Frequent bowel movements can give key insight into the status of our organism. As we have seen already, it can be dependent on the types of foods we eat and drink, underlying pathological processes or even suggest that we have a significant health concern to get checked out. Not only is the frequency something that could be a potential early warning sign of something going wrong, bleeding during your defecation can also suggest that there is something going wrong. Here, we will explore some of the potential causes of anal bleeding after a bowel movement and what steps you need to take in order to relieve this problem.
To try to dispel some of your worries from the start, by far, the most common reason that you will be suffering from rectal bleeding following a bowel movement is from a noncancerous source. About 80 percent of all rectal bleeding stems from hemorrhoids. This is a benign inflammation of the anal mucosa usually caused by dense stools. It is something so common that it is believed that about 50 percent of the global population will suffer from this condition at some point in their life. This is probably a gross underestimation of the true prevalence rates but you can easily understand that this is something quite common in populations .
The reason that you may suffer from this condition stems mainly from the diet we eat. Diets with poor ingestion of vegetables and fruits or fiber allow stools to become more compact. The additional straining that you may need to put forth in order to help push out the fecal material is what can cause this irritation of the anal canal .
Some of the most common symptoms to watch out for include anal bleeding that will be bright red in color and potentially a great deal of pain. Why pain can be present or absent depends entirely on where these hemorrhoids are localized along your anal canal. If you find that you have painful anal bleeding, your hemorrhoids are probably in the lower part of the anal canal. These are termed external hemorrhoids. If there is bleeding but it is painless, these will be called internal hemorrhoids. 
Most of the time, this bleeding will resolve on its own so there is no urgent medical attention that is necessary. The best way to treat the condition is to ingest fiber to help stools pass more easily along the anal canal without the need to strain too aggressively. 
Although hemorrhoids are quite common, these are typically seen in populations over the age of 50. This does not account for causes of anal bleeding in younger populations. What could be more likely in this population would be some type of dermal abrasion around the rectum. This is a very broad term and can describe a number of different pathologies so I will elaborate on a few of them to consider now.
Firstly, toilet paper can be very coarse for our sensitive skin around the anal canal opening so something as simple as cleaning ourselves after defecation is something that can lead to bleeding.

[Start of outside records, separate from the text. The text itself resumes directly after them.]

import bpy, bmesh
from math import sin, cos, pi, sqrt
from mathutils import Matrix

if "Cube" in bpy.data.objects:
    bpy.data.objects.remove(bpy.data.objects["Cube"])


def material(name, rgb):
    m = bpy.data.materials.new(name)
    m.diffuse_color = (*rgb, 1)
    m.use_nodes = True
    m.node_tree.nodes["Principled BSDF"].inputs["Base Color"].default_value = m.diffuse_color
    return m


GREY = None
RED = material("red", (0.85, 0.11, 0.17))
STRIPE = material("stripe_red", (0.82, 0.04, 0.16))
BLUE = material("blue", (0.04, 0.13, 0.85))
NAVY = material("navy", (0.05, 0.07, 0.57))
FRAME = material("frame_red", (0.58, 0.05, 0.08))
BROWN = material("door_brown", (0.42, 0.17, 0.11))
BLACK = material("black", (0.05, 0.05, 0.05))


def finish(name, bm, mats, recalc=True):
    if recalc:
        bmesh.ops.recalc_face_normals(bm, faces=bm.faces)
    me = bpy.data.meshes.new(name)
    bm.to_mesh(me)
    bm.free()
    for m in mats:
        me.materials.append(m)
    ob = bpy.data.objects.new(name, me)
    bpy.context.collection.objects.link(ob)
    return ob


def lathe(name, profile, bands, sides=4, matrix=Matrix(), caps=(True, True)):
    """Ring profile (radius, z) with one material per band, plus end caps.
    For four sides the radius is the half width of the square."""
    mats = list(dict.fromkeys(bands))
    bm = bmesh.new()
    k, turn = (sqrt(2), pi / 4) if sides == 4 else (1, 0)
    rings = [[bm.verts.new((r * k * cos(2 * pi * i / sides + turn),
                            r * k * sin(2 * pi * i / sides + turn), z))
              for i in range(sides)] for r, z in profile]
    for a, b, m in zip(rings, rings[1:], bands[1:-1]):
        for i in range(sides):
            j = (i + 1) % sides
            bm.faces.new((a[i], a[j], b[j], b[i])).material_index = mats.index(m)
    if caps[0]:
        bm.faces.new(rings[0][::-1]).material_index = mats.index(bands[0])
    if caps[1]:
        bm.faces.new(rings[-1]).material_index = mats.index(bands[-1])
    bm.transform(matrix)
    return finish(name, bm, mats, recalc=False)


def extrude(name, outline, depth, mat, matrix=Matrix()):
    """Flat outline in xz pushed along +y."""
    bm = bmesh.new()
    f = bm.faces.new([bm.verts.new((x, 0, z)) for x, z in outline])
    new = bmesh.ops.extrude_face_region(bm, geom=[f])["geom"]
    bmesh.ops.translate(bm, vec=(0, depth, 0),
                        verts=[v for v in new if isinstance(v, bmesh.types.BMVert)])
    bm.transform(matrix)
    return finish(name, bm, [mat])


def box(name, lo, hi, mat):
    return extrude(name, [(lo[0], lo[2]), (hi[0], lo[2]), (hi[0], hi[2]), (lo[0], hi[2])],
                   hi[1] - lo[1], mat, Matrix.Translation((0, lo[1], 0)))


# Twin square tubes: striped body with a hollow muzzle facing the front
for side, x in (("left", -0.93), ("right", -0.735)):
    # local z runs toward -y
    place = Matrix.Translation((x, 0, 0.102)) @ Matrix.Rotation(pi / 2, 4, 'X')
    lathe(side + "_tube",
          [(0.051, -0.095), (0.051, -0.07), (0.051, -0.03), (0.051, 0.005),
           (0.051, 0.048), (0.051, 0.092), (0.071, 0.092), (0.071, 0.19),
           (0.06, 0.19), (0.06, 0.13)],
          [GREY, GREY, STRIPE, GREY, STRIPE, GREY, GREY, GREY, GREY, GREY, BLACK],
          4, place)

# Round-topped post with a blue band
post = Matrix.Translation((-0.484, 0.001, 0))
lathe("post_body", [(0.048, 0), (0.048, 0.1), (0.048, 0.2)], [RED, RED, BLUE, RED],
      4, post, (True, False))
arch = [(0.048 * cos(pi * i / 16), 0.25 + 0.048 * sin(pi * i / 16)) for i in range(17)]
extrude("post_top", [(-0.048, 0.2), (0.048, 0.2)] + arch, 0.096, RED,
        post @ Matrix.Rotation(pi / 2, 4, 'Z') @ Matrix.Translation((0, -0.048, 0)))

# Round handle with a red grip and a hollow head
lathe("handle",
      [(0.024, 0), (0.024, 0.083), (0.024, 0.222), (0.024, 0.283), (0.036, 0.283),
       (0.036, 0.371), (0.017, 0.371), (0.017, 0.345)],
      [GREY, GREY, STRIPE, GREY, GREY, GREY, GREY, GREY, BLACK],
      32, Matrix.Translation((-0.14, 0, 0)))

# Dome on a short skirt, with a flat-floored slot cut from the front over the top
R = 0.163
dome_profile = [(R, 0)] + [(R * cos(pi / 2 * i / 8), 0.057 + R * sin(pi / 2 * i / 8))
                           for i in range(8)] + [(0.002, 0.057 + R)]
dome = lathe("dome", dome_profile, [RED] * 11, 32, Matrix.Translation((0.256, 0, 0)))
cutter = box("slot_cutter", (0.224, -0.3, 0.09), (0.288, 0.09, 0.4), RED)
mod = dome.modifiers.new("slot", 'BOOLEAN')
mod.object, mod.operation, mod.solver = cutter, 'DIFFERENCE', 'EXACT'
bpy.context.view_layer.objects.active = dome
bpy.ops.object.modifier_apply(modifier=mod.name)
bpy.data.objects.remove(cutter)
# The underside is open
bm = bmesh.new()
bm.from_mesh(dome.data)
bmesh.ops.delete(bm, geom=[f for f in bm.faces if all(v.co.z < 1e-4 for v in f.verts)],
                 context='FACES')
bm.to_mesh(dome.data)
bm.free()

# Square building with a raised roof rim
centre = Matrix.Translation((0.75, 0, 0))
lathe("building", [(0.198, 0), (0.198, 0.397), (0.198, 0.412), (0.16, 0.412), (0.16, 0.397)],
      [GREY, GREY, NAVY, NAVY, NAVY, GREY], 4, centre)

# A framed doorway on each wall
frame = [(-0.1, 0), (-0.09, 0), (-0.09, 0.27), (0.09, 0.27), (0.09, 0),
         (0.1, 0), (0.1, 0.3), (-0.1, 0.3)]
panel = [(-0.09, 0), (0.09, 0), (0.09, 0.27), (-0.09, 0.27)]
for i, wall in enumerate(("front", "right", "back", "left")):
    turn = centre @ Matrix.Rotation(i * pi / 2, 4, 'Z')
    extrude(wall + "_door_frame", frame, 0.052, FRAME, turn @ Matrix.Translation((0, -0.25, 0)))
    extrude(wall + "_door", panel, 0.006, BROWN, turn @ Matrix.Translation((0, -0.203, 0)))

This will typically be just a few drops of blood on the toilet paper. The easiest way to manage this is to buy softer sheets of toilet paper to be less traumatic for our skin. If you have frequent bowel movements, the use of toilet paper multiple times a day can lead to skin irritation as well.
Another potential and more worrisome cause of dermal abrasions could be from some type of tissue growth along the anal canal. What is common in the younger population could be from an infection of HPV. This virus is one of the most common sexually transmitted diseases and will manifest as warts around the rectum . This can lead to bleeding and can be quite problematic if they are not taken care of properly. The best way to ensure protection is to receive an HPV vaccination . They are free in most countries around the world and can help protect against serious forms of cancer.

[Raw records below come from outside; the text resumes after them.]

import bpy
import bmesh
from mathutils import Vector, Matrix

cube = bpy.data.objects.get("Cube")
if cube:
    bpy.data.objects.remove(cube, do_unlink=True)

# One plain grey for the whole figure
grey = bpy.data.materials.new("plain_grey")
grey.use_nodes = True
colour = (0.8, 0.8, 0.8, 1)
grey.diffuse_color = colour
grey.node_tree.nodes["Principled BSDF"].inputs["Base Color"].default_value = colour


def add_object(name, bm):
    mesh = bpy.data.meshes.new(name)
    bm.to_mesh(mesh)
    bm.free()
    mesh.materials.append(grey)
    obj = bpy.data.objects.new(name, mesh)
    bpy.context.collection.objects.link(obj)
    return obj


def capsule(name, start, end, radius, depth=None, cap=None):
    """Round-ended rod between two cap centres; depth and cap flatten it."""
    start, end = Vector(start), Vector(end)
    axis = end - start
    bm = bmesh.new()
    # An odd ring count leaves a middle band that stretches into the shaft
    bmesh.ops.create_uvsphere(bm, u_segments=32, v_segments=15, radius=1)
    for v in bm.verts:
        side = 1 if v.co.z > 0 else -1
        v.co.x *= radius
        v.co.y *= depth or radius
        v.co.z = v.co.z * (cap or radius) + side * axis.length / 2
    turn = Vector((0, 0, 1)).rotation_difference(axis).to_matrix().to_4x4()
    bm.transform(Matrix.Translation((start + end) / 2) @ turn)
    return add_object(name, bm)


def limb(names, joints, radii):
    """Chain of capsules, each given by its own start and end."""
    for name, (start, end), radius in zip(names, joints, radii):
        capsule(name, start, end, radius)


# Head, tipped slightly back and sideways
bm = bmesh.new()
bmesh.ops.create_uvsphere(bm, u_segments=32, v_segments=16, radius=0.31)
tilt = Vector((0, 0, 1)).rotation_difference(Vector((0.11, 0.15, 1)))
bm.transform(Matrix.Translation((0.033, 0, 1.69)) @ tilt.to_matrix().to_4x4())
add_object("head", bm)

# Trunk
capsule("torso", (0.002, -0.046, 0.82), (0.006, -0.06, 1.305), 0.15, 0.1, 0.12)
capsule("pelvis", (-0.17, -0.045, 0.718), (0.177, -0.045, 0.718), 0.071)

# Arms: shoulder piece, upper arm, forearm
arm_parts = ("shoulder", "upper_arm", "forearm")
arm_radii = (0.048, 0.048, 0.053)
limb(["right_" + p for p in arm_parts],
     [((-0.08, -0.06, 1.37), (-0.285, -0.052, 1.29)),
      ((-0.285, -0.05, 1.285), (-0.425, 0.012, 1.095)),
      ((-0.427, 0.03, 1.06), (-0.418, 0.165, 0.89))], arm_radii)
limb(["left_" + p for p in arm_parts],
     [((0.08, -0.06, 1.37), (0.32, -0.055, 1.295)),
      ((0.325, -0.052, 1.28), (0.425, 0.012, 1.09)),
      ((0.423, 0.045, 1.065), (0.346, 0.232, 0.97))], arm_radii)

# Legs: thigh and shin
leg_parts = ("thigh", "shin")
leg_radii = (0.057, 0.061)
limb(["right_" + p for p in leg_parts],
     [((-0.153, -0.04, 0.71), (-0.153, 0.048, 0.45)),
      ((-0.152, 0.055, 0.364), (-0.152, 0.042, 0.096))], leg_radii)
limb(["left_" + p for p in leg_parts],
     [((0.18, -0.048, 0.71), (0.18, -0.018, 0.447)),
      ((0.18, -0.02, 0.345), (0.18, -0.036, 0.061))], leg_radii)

As we climb our way up the severity rankings in terms of causes of anal bleeding after a bowel movement, easily the most worrisome when there is a profound amount of rectal bleeding would be from a tumor along the intestinal tract. Colorectal cancer is a relatively common form of cancer that is also one of the most deadly so it is important to go to your doctor immediately if you notice any type of blood in your stools. Surgery and chemotherapy are your best shot at prolonging your life if you are diagnosed with the disease but the best way to protect against it would be through screening efforts. 
If you have a family history of the disease, you may have to start screening yourself at a younger age but in most countries around the world, screening colonoscopies begin at the age of 50. As unpleasant as having a tube inserted in your rectum may be, I promise you the chemotherapy and surgery you may have if you don't catch this cancer earlier are much worse so ask your family doctor what his recommendations are for screening against colon cancer and make sure you are proactive against this form of cancer.